By Susan and Sandy Prisant
It’s gotten a lot harder of late. The illness drifts from body to the soul, while I, Susan, watch helplessly and cry within. I want to put a smile on my face. On both of our faces. I think back over the years and pluck out stories that have added depth to our lives.
There was the time we went to Budapest with friends. We’d decided to spend the first evening at the theater. Just a touch strange, as none of us spoke Hungarian. The concierge explained the first act and said it would be easy to follow.
It wasn’t. We came out to the foyer at intermission like people suffering Post Traumatic Stress. Clueless and preparing to head for the exit, I saw Sandy’s ears perk up. In the gaggle of lobby languages, a voice came through that we understood—Italian. A man had a small crowd mesmerized as he explained the first act. How could he be doing this?
“You speak Hungarian?” we asked.
“Are you crazy?” he shot back in his native tongue. “Who can speak Hungarian? Our concierge laid out the whole play for us.” He laughed and introduced himself and his wife. Enzo and Antoinella.

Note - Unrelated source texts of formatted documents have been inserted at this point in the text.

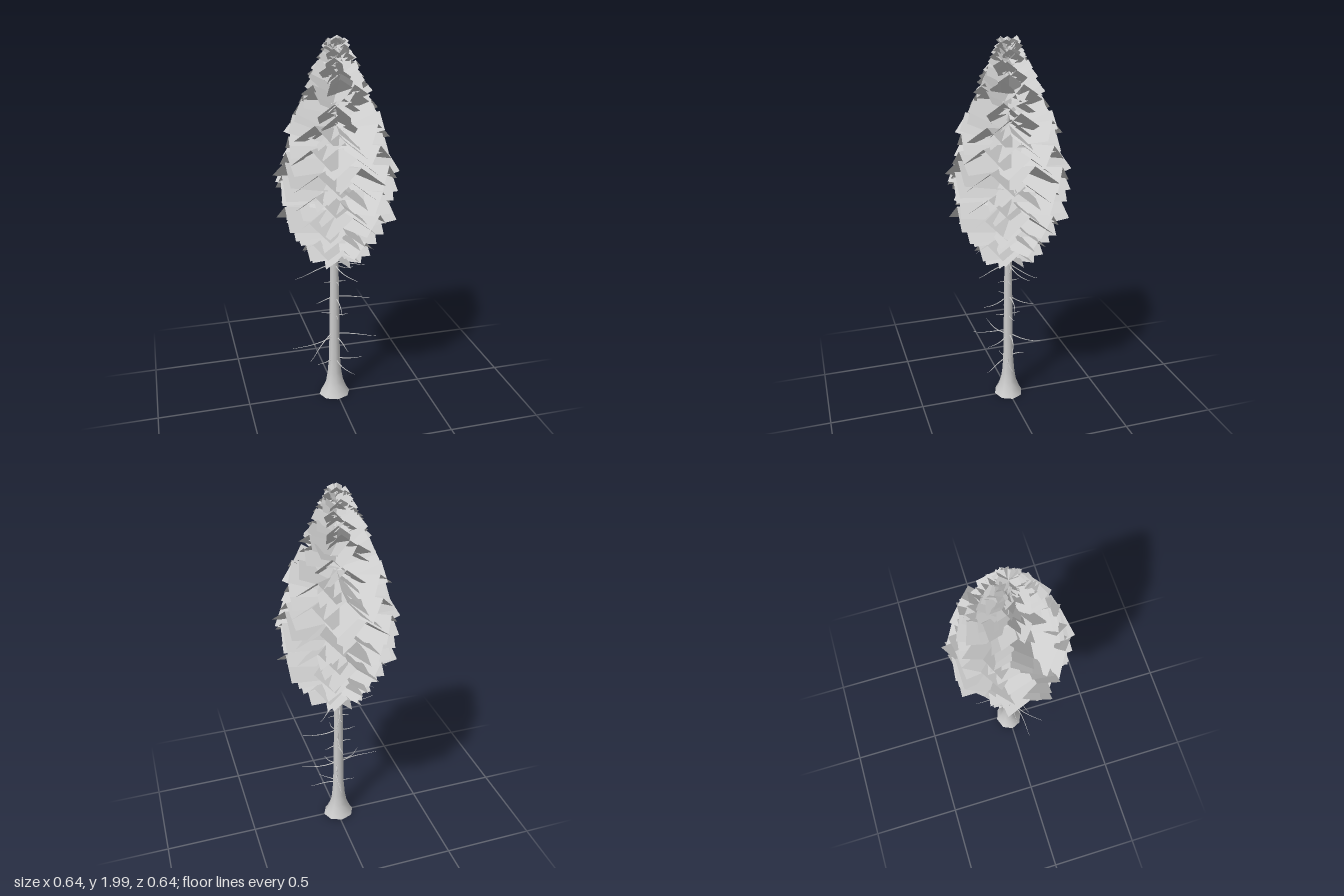
import * as THREE from 'three';
import { mergeGeometries } from 'three/addons/utils/BufferGeometryUtils.js';

// Small seeded generator, so the tree always grows the same way
function seeded(seed) {
  return () => {
    seed = (seed * 16807) % 2147483647;
    return seed / 2147483647;
  };
}

// Crown outline: [height, radius]
const OUTLINE = [
  [0.87, 0.15], [0.96, 0.2], [1.05, 0.255], [1.15, 0.285], [1.3, 0.31], [1.42, 0.3],
  [1.53, 0.27], [1.63, 0.215], [1.72, 0.175], [1.82, 0.125], [1.92, 0.07], [1.99, 0.035],
];

function crownRadius(y) {
  for (let i = 1; i < OUTLINE.length; i++) {
    const [y0, r0] = OUTLINE[i - 1], [y1, r1] = OUTLINE[i];
    if (y <= y1) return THREE.MathUtils.mapLinear(y, y0, y1, r0, r1);
  }
  return 0.035;
}

// Rectangular foliage card, folded steeply along its ridge like a roof and raised outwards
function foliageCard(radius, width, raise, angle, tipY) {
  const card = new THREE.PlaneGeometry(1, 1, 2, 1);
  const p = card.attributes.position;
  const length = radius / Math.cos(raise);
  for (let i = 0; i < p.count; i++) {
    const x = p.getX(i), y = p.getY(i);
    p.setXYZ(i, -x * width, -Math.abs(x) * width * 0.8, (y + 0.5) * length);
  }
  card.rotateX(-raise).rotateY(angle);
  card.translate(0, tipY - Math.sin(raise) * length, 0);
  card.computeVertexNormals();
  return card;
}

// Thin bare branch, tapering and bending towards its tip
function bareBranch(y, angle, length, rise, sway) {
  const branch = new THREE.CylinderGeometry(0.0008, 0.004, length, 5, 6, true);
  branch.translate(0, length / 2, 0).rotateX(Math.PI / 2);
  const p = branch.attributes.position;
  for (let i = 0; i < p.count; i++) {
    const t = p.getZ(i) / length;
    p.setX(i, p.getX(i) + sway * Math.sin(t * 4) * length);
    p.setY(i, p.getY(i) + rise * (1.5 * t - 0.5 * t * t * t));
  }
  branch.rotateY(angle).translate(-0.008, y, 0);
  branch.computeVertexNormals();
  return branch;
}

export function createModel() {
  const tree = new THREE.Group();
  tree.name = 'conifer';
  const random = seeded(4177);
  const wood = new THREE.MeshStandardMaterial({ color: 0xcccccc, side: THREE.DoubleSide });
  const leaf = new THREE.MeshStandardMaterial({
    color: 0xcccccc, side: THREE.DoubleSide, flatShading: true,
  });
  const add = (name, geometry, material) => {
    const mesh = new THREE.Mesh(geometry, material);
    mesh.name = name;
    tree.add(mesh);
    return mesh;
  };

  // Trunk with flared foot, slightly wider from side to side
  const profile = [
    [0.088, 0], [0.07, 0.03], [0.05, 0.08], [0.04, 0.14], [0.033, 0.22], [0.03, 0.34],
    [0.028, 0.5], [0.024, 0.75], [0.02, 1.0], [0.012, 1.5], [0.002, 1.97],
  ].map(([r, y]) => new THREE.Vector2(r, y));
  const trunk = new THREE.LatheGeometry(profile, 8).scale(1, 1, 0.9);
  add('trunk', trunk, wood).position.x = -0.01;

  // Bare branches: [height, angle in degrees from the front, length, rise]
  const bare = [
    [0.81, -80, 0.23, -0.05], [0.81, 75, 0.16, -0.01], [0.8, 20, 0.2, -0.03],
    [0.8, 160, 0.16, -0.08], [0.8, 120, 0.15, -0.06],
    [0.7, -90, 0.06, 0], [0.7, 85, 0.06, 0], [0.7, 10, 0.06, 0], [0.7, 180, 0.06, 0],
    [0.61, 85, 0.2, -0.02], [0.61, -80, 0.11, -0.02], [0.61, 5, 0.14, -0.05],
    [0.61, 170, 0.15, -0.06],
    [0.51, -85, 0.08, 0.01], [0.5, 95, 0.08, -0.01], [0.5, 0, 0.07, 0], [0.5, 180, 0.07, 0],
    [0.37, -75, 0.26, -0.02], [0.4, -50, 0.24, -0.08], [0.38, 80, 0.23, -0.02],
    [0.38, 165, 0.2, -0.06], [0.37, 20, 0.14, -0.04],
    [0.23, 80, 0.16, -0.01], [0.23, -75, 0.11, -0.02], [0.23, 25, 0.16, -0.04],
    [0.23, 170, 0.11, 0.02],
  ];
  add('bareBranches', mergeGeometries(bare.map(([y, deg, length, rise], i) =>
    bareBranch(y, THREE.MathUtils.degToRad(deg), length, rise, i % 2 ? 0.06 : -0.06))), wood);

  // Crown: tiers of four cards, drooping at the bottom and rising steeply at the top;
  // every third tier sits diagonally, and the turn gets freer with height
  const tiers = 36;
  for (let i = 0; i < tiers; i++) {
    const t = i / (tiers - 1);
    const y = 0.88 + 1.1 * (1 - Math.pow(1 - t, 1.55));
    const high = THREE.MathUtils.smoothstep(y, 1.5, 1.9);
    const diagonal = i % 3 === 2 ? Math.PI / 4 : 0;
    const turn = diagonal + (random() - 0.5) * (0.4 + 1.1 * high);
    const raise = -0.15 + 0.2 * THREE.MathUtils.smoothstep(y, 0.9, 1.4) + 0.6 * high
      + (random() - 0.5) * 0.35;
    const radius = crownRadius(y) * (0.85 + 0.15 * random());
    const cards = [];
    for (let k = 0; k < 4; k++) {
      const angle = turn + k * Math.PI / 2 + (random() - 0.5) * (0.06 + 0.5 * high);
      cards.push(foliageCard(radius, radius * 0.8 + 0.02, raise, angle, y + (random() - 0.5) * 0.02));
    }
    add('foliageTier' + (i + 1), mergeGeometries(cards), leaf);
  }
  return tree;
}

They were as bored as we were and suggested that we escape to the flashy new InterContinental. We drank and talked and laughed until the wee hours—none of it in Hungarian. As people do in Europe, we exchanged business cards. Enzo offered an open invitation. “If you’re ever coming to the South of Italy, we’d love to have you as guests.”
Oddly enough, just a few weeks later, a medical conference invitation came from Catania, the Italian city where Enzo lived. We called and he was quick to invite us to lunch in our only free time; he insisted he send his driver.
The next day his driver picked us up with un-Italian efficiency. Antoinella was out, but over lunch, Enzo made a grand invitation to meet his apparently fabled uncle. Believing we were to meet an official of the government or the Church, we drove along the coast road, finally arriving at a seaside hotel that looked strangely deserted.
We walked through the dark, cavernous halls, passing no one. Finally Enzo opened a set of double doors. The room was even darker and it took a moment for our eyes to adjust. We found ourselves looking down a long conference table of middle-aged men. Enzo nodded to each of them as he passed.
There was something strange about them all. Their suits, pastel shirts and ties, could have all been purchased at the same store. They were smoking Havana Panatelas, sitting along both sides of a table that went on forever. And they were very quiet. You felt the power in that room.
At the far end, sat the smallest man at the table. Enzo knelt to kiss his uncle’s hand and then his cheeks. We were introduced to Don Salvatore. He invited us to take coffee with him and his nephew on the balcony over the Mediterranean. Gruff but charming, he exchanged niceties with us, while Enzo beamed. The Don apologized, but had to return to the meeting inside. He was a most gracious host from the Underworld.
We walked slowly, carefully back past the Don’s entire “honor guard.”
The picture remains etched in our minds. Forever.
We returned to the car; Enzo invited me, Susan, to sit up front to better see the coast. As we absorbed the melodramatic scene we had just witnessed we had no words. For Enzo or each other.
Then Sandy leaned over from the back and whispered to me, “Do you see anything strange about the dashboard of this car?” At first I noticed nothing, but then my eyes were glued to a real telephone, at a time when cars simply did not yet have them. All I wanted to do was call my mother and tell her everything. My hand reached out to pick up the receiver and not so gently, the driver clamped down on my arm and shook his head, as if to say “no.”
Sandy repeated “don’t you see anything different about the dashboard?”
Although Antonio didn’t speak English, he understood what Sandy was saying. He proudly pointed out the red button, which raised bulletproof windows; the gray button which supposedly deployed a machine gun out the back; the blue button which emitted a cloud of dark gas to conceal the vehicle.
It was only then that I noticed the driver was packing a very large gun in his suit. Apparently, people driving in this car were at some risk. The chilling coincidence struck me: Sandy’s beard and dark coloring were very like Enzo’s. Antoinella had long blonde hair like mine. Could we be mistaken for Don Salvatore’s family? It added a little spice to the drive back.
Why Enzo so much wanted us to meet the Don and friends remains a mystery. Some kind of honor code on the island of Sicily?
Once again, there’s a smile on my face.
Susan and Sandy Prisant are writing separately and together about their lives, and about Sandy's life-threatening kidney illness. To read earlier portions of their projects, go to the SEARCH function on MyStoryLives and type in each of their names. The couple lives with their two dogs in Florida, where Sandy awaits a kidney and a heart transplant.